The detection and conversion of olfactory stimulus starts when odorants or pheromone molecules (small hydrophobic molecules) penetrate through the pores on the wall of sensillum into the lymph fluid, where they interact with the odorant binding proteins (OBPs) which carry these molecules to an odor-specific receptor and its common co-receptor Or83b (in Drosophila) complex present in the membrane of olfactory sensory neurons (OSNs), which detects the odorant. In OSNs, it is assumed that the binding between OBPs-odorants and receptor & co-receptor complex results in a signal transduction and further cation influx into the sensory neuron and depolarization of the cell.

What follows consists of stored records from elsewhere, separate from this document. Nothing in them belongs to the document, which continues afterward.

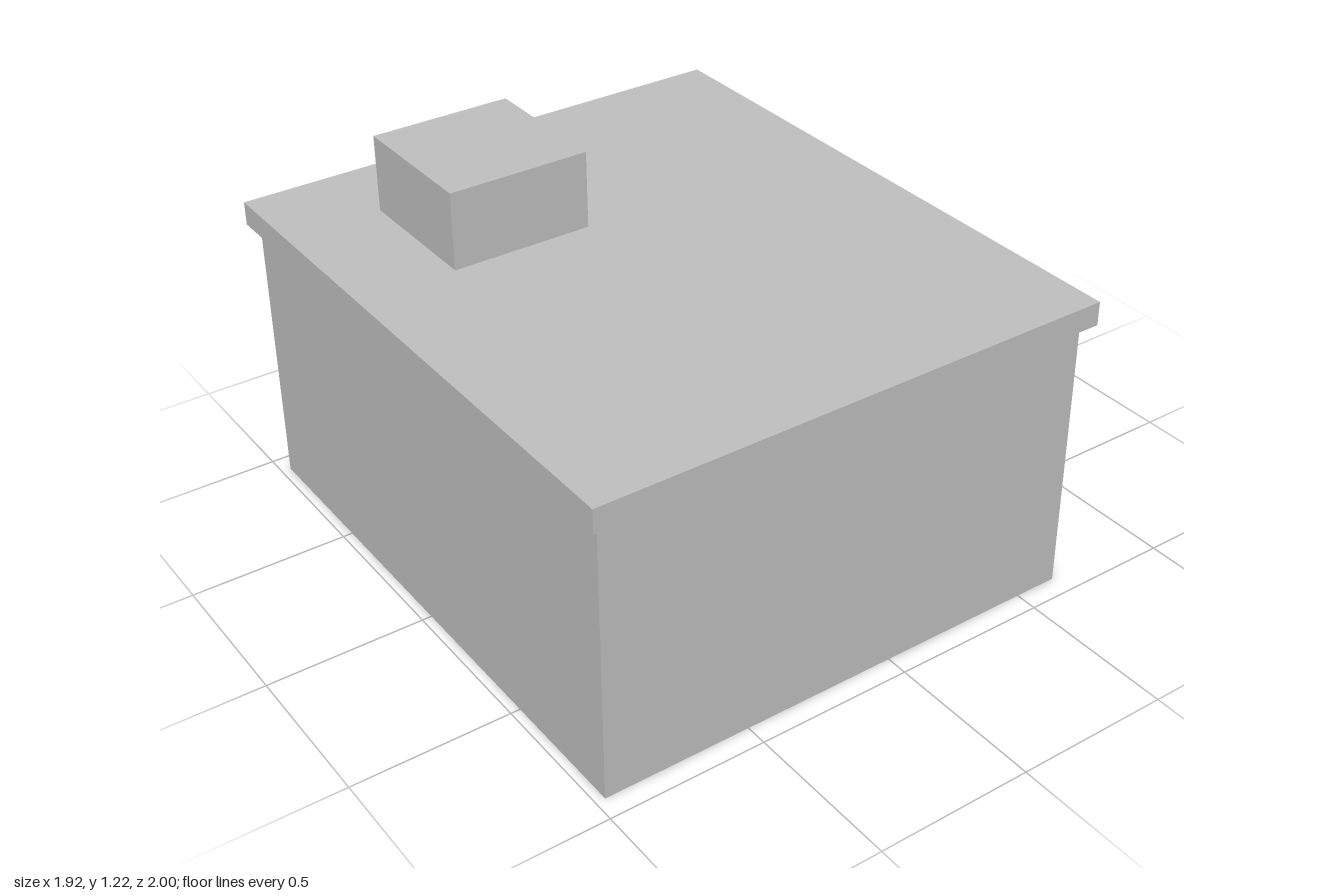
import * as THREE from 'three';

export function createModel() {
  const model = new THREE.Group();
  const grey = new THREE.MeshStandardMaterial({ color: 0xbfbfbf });
  grey.name = 'plain grey';

  // Box given by its extents along each axis
  function block(name, [x0, x1], [y0, y1], [z0, z1]) {
    const mesh = new THREE.Mesh(new THREE.BoxGeometry(x1 - x0, y1 - y0, z1 - z0), grey);
    mesh.position.set((x0 + x1) / 2, (y0 + y1) / 2, (z0 + z1) / 2);
    mesh.name = name;
    model.add(mesh);
  }

  // Same box on both sides of the centre line
  function pair(name, [x0, x1], y, z) {
    block(name + 'Left', [x0, x1], y, z);
    block(name + 'Right', [-x1, -x0], y, z);
  }

  // Building shell
  block('walls', [-0.93, 0.93], [0, 0.895], [-0.64, 0.97]);
  block('roofSlab', [-0.962, 0.962], [0.895, 0.97], [-0.675, 1]);
  block('roofUnit', [-0.68, -0.23], [0.97, 1.215], [0.24, 0.69]);

  // Shop front on the back wall
  block('fasciaBoard', [-0.855, 0.855], [0.69, 0.885], [-0.705, -0.64]);
  block('shopWindow', [-0.775, 0.775], [0.1, 0.69], [-0.66, -0.64]);
  block('door', [-0.2, 0.2], [0.055, 0.6], [-0.665, -0.655]);
  block('doorMullion', [-0.012, 0.012], [0.09, 0.69], [-0.68, -0.64]);
  pair('outerPost', [0.745, 0.798], [0.09, 0.69], [-0.68, -0.64]);
  pair('innerPost', [0.36, 0.385], [0.09, 0.69], [-0.68, -0.64]);

  // Entrance canopy and its columns
  block('canopy', [-0.325, 0.325], [0.635, 0.685], [-1, -0.65]);
  pair('canopyColumn', [0.265, 0.302], [0.03, 0.635], [-0.993, -0.956]);

  return model;
}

But the molecular processes and the spatial arrangement between OBPs carrying odorants and its specific receptor and common co-receptor subunits are unknown. Distance related measurements between specific sites on the receptors and OBPs could be made in live cells using luminescence resonance energy transfer (LRET) using a genetically engineered lanthanide binding tags (LBTs). But, LBTs never have been used before in live cells. Thus, in order to calibrate future LRET experiments, we designed and constructed a test protein eDHFR-ANK-LBT (DAL). We fused the DNA coding for DHFR, ANK and LBT together using PCR yielding DAL. Later we expressed this protein in E. coli and purified that protein using Ni-NTA column. Using this purified protein and live E. coli cells expressing this protein, we performed binding assays, emission and luminescence studies which showed that this protein can be used as a model in LRET techniques.

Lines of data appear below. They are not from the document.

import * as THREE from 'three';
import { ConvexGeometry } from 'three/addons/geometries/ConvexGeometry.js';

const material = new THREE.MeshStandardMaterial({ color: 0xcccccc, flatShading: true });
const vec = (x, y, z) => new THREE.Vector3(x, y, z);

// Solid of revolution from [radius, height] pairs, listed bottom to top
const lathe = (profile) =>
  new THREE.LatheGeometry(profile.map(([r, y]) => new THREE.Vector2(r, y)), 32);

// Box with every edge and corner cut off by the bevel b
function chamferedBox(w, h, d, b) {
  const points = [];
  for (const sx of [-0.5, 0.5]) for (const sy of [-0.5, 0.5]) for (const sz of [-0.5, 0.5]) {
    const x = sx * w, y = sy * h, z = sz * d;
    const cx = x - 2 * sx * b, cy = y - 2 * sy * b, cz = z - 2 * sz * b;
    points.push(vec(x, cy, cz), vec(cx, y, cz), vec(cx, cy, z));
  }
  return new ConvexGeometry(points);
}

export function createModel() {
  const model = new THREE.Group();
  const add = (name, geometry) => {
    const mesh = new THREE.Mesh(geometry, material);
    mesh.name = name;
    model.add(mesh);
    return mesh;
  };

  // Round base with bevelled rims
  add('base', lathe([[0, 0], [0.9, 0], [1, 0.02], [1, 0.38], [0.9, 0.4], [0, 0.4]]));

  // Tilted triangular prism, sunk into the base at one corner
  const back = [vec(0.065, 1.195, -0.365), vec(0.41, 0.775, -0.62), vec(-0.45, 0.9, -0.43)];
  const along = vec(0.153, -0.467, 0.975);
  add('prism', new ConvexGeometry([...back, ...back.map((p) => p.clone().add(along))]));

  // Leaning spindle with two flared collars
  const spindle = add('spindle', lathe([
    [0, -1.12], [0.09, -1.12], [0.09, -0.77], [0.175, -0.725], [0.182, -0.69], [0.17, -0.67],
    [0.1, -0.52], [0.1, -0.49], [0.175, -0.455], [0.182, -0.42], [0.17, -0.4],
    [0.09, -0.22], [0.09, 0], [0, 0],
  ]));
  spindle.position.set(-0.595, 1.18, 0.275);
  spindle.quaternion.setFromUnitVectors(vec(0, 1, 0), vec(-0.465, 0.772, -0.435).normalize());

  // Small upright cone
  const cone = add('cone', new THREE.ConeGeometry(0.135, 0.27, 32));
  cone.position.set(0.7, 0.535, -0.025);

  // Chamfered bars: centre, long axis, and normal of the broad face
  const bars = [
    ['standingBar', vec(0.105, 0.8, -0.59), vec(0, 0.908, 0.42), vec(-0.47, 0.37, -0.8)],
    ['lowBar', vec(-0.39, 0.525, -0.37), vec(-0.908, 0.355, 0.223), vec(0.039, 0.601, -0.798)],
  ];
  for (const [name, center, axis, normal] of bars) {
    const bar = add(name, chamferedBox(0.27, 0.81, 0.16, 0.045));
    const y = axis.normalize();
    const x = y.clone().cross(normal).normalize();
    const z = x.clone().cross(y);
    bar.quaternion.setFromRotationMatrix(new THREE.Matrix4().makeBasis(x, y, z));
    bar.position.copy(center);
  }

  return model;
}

We tried to express and purify the odorant binding protein LUSH which is present in the sensillar lymph of Drosophila melanogaster. LUSH detects the pheromone cis-11-vaccenyl acetate (cVA) and may interact with the co-receptor OR83b which we also tried to express and purify. We were successful in expressing the LUSH gene obtained from Dr. David Jones but we were unable to purify it using cation and anion exchange column except for some high M.W. impurities. Partially purified LUSH was then further used for performing binding studies.
Later, we synthesized and tried to express the co-receptor for LUSH, Or83b gene. We synthesized a codon-optimized gene for expression in E. coli, but were unable to express eOr83b. We truncated the Or83b and constructed eOr83b3Tm and LOOP3TM variants. We were unable to express these variants as well, we then decided to fuse these constructs with other proteins like DHFR, MISTIC and the native E. coli membrane protein succinate dehydrogenase and tried to express them. But we were unable to do so. For expression trials, we used these constructs pET and pBADCONTROL plasmids, but neither of them successfully expressed the protein.